How do I plan on getting there? Well, how do you eat an elephant? One bite at a time!
Have you ever had a mentor or established business person to turn to for advice?
Absolutely, I surround myself with incredible entrepreneurs and business people, I use LinkedIn for any problem or issue I have and the response and support on there is incredible. That’s the most amazing thing about the world today – with tools like LinkedIn, you don’t need to trawl the internet and find 1 person and beg them to be your mentor. Just connect with individuals you resonate with, offer some value to them and then put your questions/issues out there – you will ALWAYS get a response.
Has there ever been a point where you struggled to keep motivated in your career? What did you do to break through this?

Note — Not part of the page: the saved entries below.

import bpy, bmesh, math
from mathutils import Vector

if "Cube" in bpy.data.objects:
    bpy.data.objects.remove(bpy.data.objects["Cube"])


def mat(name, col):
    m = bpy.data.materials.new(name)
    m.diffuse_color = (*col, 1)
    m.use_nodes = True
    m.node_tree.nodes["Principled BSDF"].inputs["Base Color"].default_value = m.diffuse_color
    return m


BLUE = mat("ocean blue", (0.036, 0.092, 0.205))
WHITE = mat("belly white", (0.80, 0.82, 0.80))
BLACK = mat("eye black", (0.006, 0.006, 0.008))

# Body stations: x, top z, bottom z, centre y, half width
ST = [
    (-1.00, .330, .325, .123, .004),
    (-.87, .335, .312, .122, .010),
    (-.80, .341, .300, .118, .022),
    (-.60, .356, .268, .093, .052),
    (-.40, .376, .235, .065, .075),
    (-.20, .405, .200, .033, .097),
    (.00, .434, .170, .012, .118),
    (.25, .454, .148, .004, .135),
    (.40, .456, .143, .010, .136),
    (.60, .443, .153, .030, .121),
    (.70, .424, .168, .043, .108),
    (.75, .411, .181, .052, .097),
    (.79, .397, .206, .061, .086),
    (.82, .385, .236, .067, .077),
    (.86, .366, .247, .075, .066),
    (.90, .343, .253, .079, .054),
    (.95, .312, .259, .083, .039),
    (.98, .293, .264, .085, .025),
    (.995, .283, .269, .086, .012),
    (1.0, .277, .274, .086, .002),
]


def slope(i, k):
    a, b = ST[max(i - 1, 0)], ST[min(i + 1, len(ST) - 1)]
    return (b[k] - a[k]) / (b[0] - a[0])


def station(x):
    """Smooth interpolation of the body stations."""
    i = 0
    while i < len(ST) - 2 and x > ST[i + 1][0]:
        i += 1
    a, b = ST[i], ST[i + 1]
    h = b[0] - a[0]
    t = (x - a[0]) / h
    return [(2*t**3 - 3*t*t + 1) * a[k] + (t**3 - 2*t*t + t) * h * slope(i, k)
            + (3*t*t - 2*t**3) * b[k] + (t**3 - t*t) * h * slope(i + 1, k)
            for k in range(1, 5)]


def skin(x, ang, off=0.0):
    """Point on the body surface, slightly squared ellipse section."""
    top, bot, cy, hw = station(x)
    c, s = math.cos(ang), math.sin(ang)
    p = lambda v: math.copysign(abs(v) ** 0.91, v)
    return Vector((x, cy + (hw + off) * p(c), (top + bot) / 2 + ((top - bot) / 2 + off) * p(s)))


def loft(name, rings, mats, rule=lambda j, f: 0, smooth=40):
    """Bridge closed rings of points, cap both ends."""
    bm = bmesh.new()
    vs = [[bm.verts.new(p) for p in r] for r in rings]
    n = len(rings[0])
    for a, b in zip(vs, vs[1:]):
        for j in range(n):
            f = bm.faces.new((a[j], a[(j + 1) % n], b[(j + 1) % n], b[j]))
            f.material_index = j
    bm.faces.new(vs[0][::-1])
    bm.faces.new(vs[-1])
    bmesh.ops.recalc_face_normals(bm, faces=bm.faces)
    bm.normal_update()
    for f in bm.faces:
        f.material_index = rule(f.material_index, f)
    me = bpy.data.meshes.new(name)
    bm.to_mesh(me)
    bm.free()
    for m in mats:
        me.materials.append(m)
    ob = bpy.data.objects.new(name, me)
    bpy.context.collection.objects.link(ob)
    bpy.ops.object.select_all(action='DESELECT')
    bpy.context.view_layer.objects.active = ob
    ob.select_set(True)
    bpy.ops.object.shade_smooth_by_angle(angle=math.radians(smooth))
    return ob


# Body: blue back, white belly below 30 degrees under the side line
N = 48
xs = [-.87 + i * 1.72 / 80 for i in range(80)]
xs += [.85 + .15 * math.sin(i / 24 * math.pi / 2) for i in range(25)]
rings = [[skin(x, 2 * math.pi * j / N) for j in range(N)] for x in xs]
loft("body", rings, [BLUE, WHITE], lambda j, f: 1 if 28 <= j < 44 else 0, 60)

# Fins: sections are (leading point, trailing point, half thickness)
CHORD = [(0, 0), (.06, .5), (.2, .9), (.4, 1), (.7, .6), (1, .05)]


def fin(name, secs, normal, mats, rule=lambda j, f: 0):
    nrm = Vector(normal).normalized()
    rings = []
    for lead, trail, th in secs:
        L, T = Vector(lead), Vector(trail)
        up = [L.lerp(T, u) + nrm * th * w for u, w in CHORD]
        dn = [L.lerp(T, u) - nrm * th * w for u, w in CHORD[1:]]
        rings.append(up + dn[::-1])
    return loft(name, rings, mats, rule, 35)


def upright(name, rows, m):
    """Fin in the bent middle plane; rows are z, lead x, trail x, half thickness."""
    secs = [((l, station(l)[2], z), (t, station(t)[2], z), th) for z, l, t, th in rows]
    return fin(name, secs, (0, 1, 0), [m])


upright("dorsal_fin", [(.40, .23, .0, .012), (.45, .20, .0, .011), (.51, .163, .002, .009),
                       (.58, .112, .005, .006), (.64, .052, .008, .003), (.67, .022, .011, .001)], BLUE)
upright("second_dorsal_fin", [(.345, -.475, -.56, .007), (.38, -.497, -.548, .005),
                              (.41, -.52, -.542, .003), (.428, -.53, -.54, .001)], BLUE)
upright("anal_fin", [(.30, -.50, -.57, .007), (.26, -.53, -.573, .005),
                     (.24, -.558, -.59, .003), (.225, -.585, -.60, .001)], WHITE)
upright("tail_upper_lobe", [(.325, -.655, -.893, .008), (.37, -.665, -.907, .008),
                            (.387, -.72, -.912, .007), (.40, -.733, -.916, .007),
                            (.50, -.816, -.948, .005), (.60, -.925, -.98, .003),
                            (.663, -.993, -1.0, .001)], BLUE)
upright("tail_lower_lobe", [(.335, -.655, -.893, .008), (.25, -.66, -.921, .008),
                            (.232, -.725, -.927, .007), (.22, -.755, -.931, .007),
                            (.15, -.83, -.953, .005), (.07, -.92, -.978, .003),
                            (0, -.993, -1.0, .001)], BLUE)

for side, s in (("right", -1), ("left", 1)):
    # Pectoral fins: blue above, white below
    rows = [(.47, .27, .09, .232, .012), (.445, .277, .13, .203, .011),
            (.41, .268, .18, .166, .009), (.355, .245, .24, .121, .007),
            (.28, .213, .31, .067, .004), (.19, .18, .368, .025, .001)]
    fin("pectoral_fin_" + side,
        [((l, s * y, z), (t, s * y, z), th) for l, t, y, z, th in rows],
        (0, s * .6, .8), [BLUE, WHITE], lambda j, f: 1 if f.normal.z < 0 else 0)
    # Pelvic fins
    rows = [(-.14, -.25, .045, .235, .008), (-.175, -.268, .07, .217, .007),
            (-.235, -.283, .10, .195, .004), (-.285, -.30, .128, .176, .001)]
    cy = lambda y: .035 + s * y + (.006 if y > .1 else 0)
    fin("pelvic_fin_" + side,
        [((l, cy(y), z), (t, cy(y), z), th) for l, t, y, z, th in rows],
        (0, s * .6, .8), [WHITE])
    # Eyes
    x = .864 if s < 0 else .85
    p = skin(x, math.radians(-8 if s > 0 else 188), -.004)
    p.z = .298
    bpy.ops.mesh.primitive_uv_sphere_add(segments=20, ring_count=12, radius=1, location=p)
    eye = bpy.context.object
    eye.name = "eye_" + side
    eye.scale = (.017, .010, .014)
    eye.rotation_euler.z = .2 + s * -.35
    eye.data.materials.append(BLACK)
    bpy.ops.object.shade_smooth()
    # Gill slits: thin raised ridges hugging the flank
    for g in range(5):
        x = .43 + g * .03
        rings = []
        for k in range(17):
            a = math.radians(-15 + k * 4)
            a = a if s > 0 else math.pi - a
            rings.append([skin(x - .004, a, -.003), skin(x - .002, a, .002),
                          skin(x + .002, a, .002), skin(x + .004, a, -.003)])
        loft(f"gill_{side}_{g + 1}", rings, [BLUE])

Definitely – being a working mum I feel like this is a constant struggle, when I gave birth to Lana (my 3-year-old) I came home from the hospital and was straight back to my laptop the same day. When Lexie was born (she’s 18 months old now) I promised myself that I’d take more time off.
However, this had the adverse effect that I was expecting…I thought I’d love the rest and bonding time, but I just felt guilty and so torn between spending time with my beautiful new baby and then doing what I loved and building my business. The mental and physical struggle you go through as a mother is the hardest thing in the world – there is no right answer and it’s a juggle you have to do forever. Walking the line of what’s right for your children and also for you. Ultimately only you, as their mum knows the answer.
What advice would you give to a young woman who is struggling to stay ambitious and motivated in their career?
You’ve got to figure out your WHY…this is the most powerful question (and answer) you’ll ever have. It supersedes all the other questions….because when you’ve figured out WHY you’re doing something…you’ve got your motivation. No matter what it is – for me? It’s to create a legacy for my girls and a better standard of living for my family.
You’ve got to figure out your WHY – for me, it’s to create a legacy for my girls and a better standard of living for my family.
Once you have these visions (and this is where a vision board is super helpful) – every time you doubt yourself or your journey, just spend 5-10 minutes reviewing them – reminding yourself WHY you’re on this road.
Also, get yourself an Audible account and listen to Elizabeth Gilbert’s BIG MAGIC – it’s amazing!
If you could go back in time, and give yourself one piece of advice when you left school, what would you say?
Haters gonna hate – so just block them out!
To anyone at school now or just about to leave I’d say: You are not entitled TO ANYTHING. Work your butt off for the things you want.
If you could recommend one book or podcast that has helped you get where you are today, what would it be?
If you could have a coffee with any woman in the world, who would you choose?